Source texts of formatted documents
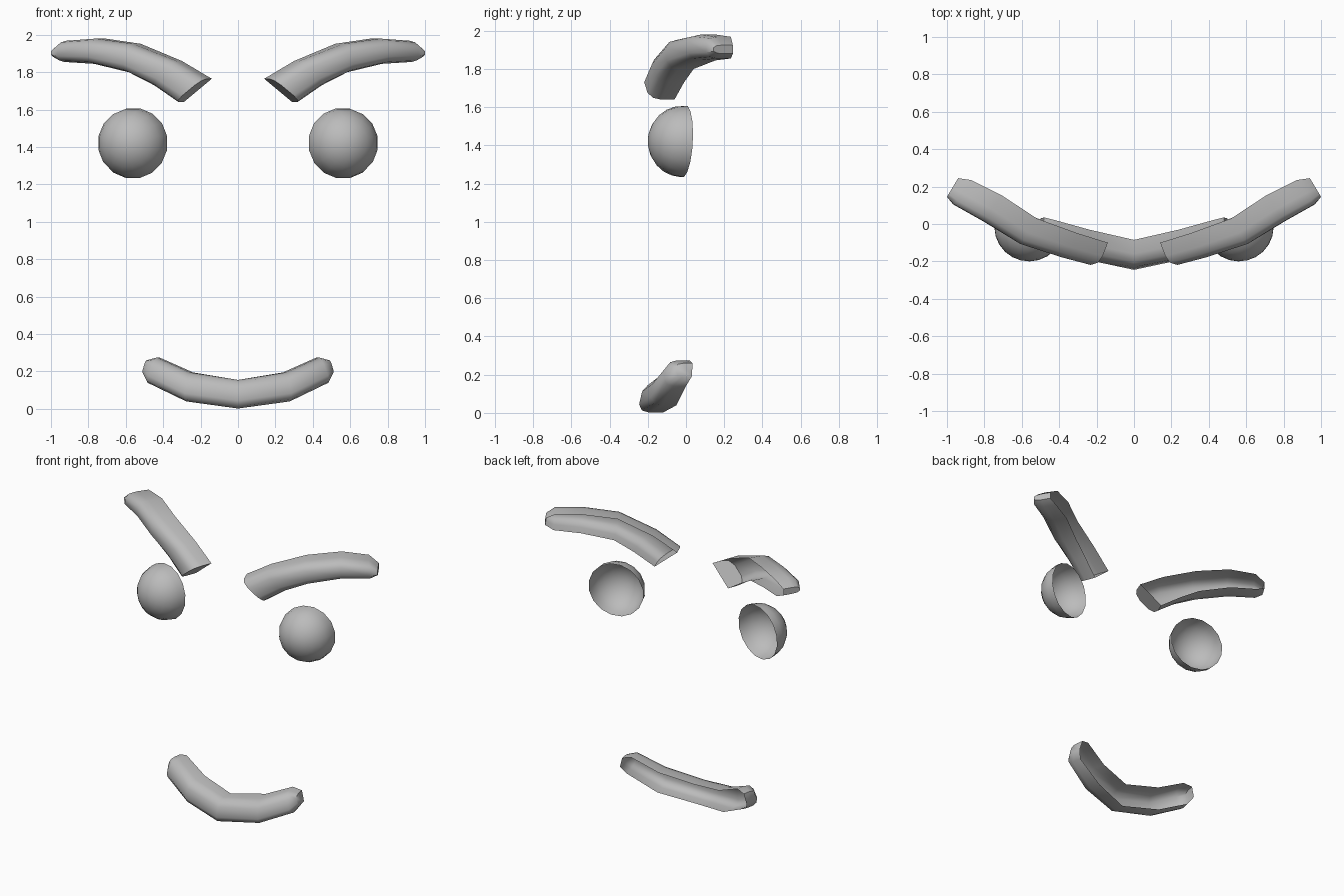
import bpy, bmesh, math
from mathutils import Vector, Matrix

cube = bpy.data.objects.get("Cube")
if cube:
    bpy.data.objects.remove(cube, do_unlink=True)

grey = bpy.data.materials.new("plain_grey")
grey.use_nodes = True
grey.diffuse_color = (0.5, 0.5, 0.5, 1)
grey.node_tree.nodes["Principled BSDF"].inputs["Base Color"].default_value = (0.5, 0.5, 0.5, 1)

# Rounded U section: (share of the way from top rim to bottom rim, share of depth)
SECTION = [(0, 0), (0, .55), (.07, .84), (.28, 1), (.72, 1), (.93, .84), (1, .55), (1, 0)]


def finish(name, bm, angle):
    bmesh.ops.recalc_face_normals(bm, faces=bm.faces)
    # Open shells: make the front of each part face forwards
    if sum(f.normal.y * f.calc_area() for f in bm.faces) > 0:
        bmesh.ops.reverse_faces(bm, faces=bm.faces)
    mesh = bpy.data.meshes.new(name)
    bm.to_mesh(mesh)
    bm.free()
    mesh.materials.append(grey)
    ob = bpy.data.objects.new(name, mesh)
    bpy.context.collection.objects.link(ob)
    bpy.ops.object.select_all(action='DESELECT')
    bpy.context.view_layer.objects.active = ob
    ob.select_set(True)
    bpy.ops.object.shade_smooth_by_angle(angle=math.radians(angle))


def flip(p):
    return (-p[0],) + tuple(p[1:])


def mirrored(stations):
    return [tuple(flip(p) for p in s) for s in stations]


def shell(name, stations):
    """Skin the U section through (top rim, bottom rim, depth vector) stations."""
    bm = bmesh.new()
    rings = []
    for top, bottom, depth in stations:
        t, b, d = Vector(top), Vector(bottom), Vector(depth)
        rings.append([bm.verts.new(t.lerp(b, u) + d * v) for u, v in SECTION])
    for r, s in zip(rings, rings[1:]):
        for i in range(len(SECTION) - 1):
            bm.faces.new((r[i], r[i + 1], s[i + 1], s[i]))
    bm.faces.new(rings[0])
    bm.faces.new(rings[-1])
    finish(name, bm, 50)


# Brows
brow = [
    ((.14, -.10, 1.765), (.29, -.06, 1.64), (.05, -.13, 0)),
    ((.30, -.05, 1.86), (.42, -.01, 1.73), (.05, -.14, 0)),
    ((.52, .03, 1.952), (.54, .04, 1.80), (.08, -.14, 0)),
    ((.71, .155, 1.98), (.72, .155, 1.845), (.09, -.14, 0)),
    ((.87, .235, 1.968), (.88, .235, 1.855), (.09, -.13, 0)),
    ((.94, .245, 1.925), (.94, .245, 1.88), (.06, -.10, 0)),
]
shell("left_brow", brow)
shell("right_brow", mirrored(brow))

# Mouth
half = [
    ((0, -.085, .155), (0, -.12, .002), (0, -.135, 0)),
    ((.24, -.03, .195), (.26, -.05, .04), (.03, -.14, 0)),
    ((.42, .02, .275), (.47, .00, .14), (.025, -.12, 0)),
    ((.48, .035, .26), (.50, .03, .19), (.015, -.09, 0)),
]
shell("mouth", mirrored(half[:0:-1]) + half)

# Eyes: open half domes turned outwards
for side, name in ((1, "left_eye"), (-1, "right_eye")):
    bm = bmesh.new()
    bmesh.ops.create_uvsphere(bm, u_segments=16, v_segments=12, radius=.19)
    bmesh.ops.delete(bm, geom=[v for v in bm.verts if v.co.z < -.01], context='VERTS')
    turn = (Matrix.Translation((side * .56, -.01, 1.42))
            @ Matrix.Rotation(side * math.radians(14), 4, 'Z')
            @ Matrix.Rotation(math.radians(87), 4, 'X')
            @ Matrix.Rotation(math.radians(11.25), 4, 'Z'))
    bm.transform(turn)
    finish(name, bm, 60)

WHAT IS NEEDED. Please restate the lines above exactly, starting at the first line of the data and stopping at the line containing "(1, .55), (1, 0)]", which is included. Omit pictures.

WRITTEN RESPONSE.
import bpy, bmesh, math
from mathutils import Vector, Matrix

cube = bpy.data.objects.get("Cube")
if cube:
    bpy.data.objects.remove(cube, do_unlink=True)

grey = bpy.data.materials.new("plain_grey")
grey.use_nodes = True
grey.diffuse_color = (0.5, 0.5, 0.5, 1)
grey.node_tree.nodes["Principled BSDF"].inputs["Base Color"].default_value = (0.5, 0.5, 0.5, 1)

# Rounded U section: (share of the way from top rim to bottom rim, share of depth)
SECTION = [(0, 0), (0, .55), (.07, .84), (.28, 1), (.72, 1), (.93, .84), (1, .55), (1, 0)]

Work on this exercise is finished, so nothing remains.